They brought me from Peru a very funny fruit, which grows under the soil, and very beautiful to see and very tasty to eat.
Nicolas Monardes (1580) - ‘Primera y segvnda y tercera partes de la Historia Medicinal’
The peanut or groundnut is a herbaceous plant, between 30-50 cm tall. Although the peanut is considered to be a nut, it is in fact a legume. After pollination, a stalk (the ‘peg’) grows from the base of the flower into the soil, pushing the ovaries underground where they remain buried until the development of the fruit, a phenomenon known as geocarpy.
It is believed that the genus Arachis originated in the south-west of Mato Grosso do Sul or in the north-east of Paraguay, where the oldest species of the genus are found. Cultivation of the commercially grown species Arachis hypogaea L. was well established in Mesoamerica before the arrival of the Europeans, with the earliest indications of its cultivation in Peru dating from 5000 BCE.
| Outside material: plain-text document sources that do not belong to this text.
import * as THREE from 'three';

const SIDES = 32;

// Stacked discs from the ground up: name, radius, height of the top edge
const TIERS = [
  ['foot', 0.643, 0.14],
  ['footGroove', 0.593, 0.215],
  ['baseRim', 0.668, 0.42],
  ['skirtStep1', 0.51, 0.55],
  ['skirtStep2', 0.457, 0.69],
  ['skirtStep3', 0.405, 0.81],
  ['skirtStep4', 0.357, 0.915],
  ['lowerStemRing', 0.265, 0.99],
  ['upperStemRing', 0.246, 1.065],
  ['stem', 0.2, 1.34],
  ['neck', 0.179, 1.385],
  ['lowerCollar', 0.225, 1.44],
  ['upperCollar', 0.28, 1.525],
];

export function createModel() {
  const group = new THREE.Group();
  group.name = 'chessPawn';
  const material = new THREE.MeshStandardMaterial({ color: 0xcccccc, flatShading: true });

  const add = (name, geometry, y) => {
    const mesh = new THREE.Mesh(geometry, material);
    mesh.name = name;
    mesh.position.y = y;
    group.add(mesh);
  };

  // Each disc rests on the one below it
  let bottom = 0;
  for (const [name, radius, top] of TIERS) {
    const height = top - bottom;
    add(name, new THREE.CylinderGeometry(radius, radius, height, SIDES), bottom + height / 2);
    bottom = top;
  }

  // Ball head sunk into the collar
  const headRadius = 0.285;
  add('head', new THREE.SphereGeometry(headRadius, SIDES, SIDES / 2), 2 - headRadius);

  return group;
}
The peanut is today the most widely cultivated legume and is one of the five most economically important oilseeds. Other species are grown on a small scale, as fodder, soil improver or as ornamentals. Wild peanut species were an important source of proteins in the past and some continue to be used for food and medicinal purposes, especially in Brazil and Paraguay. The peanut is consumed raw, roasted or cooked as an ingredient in a variety of dishes; it is also used to make oil and peanut butter.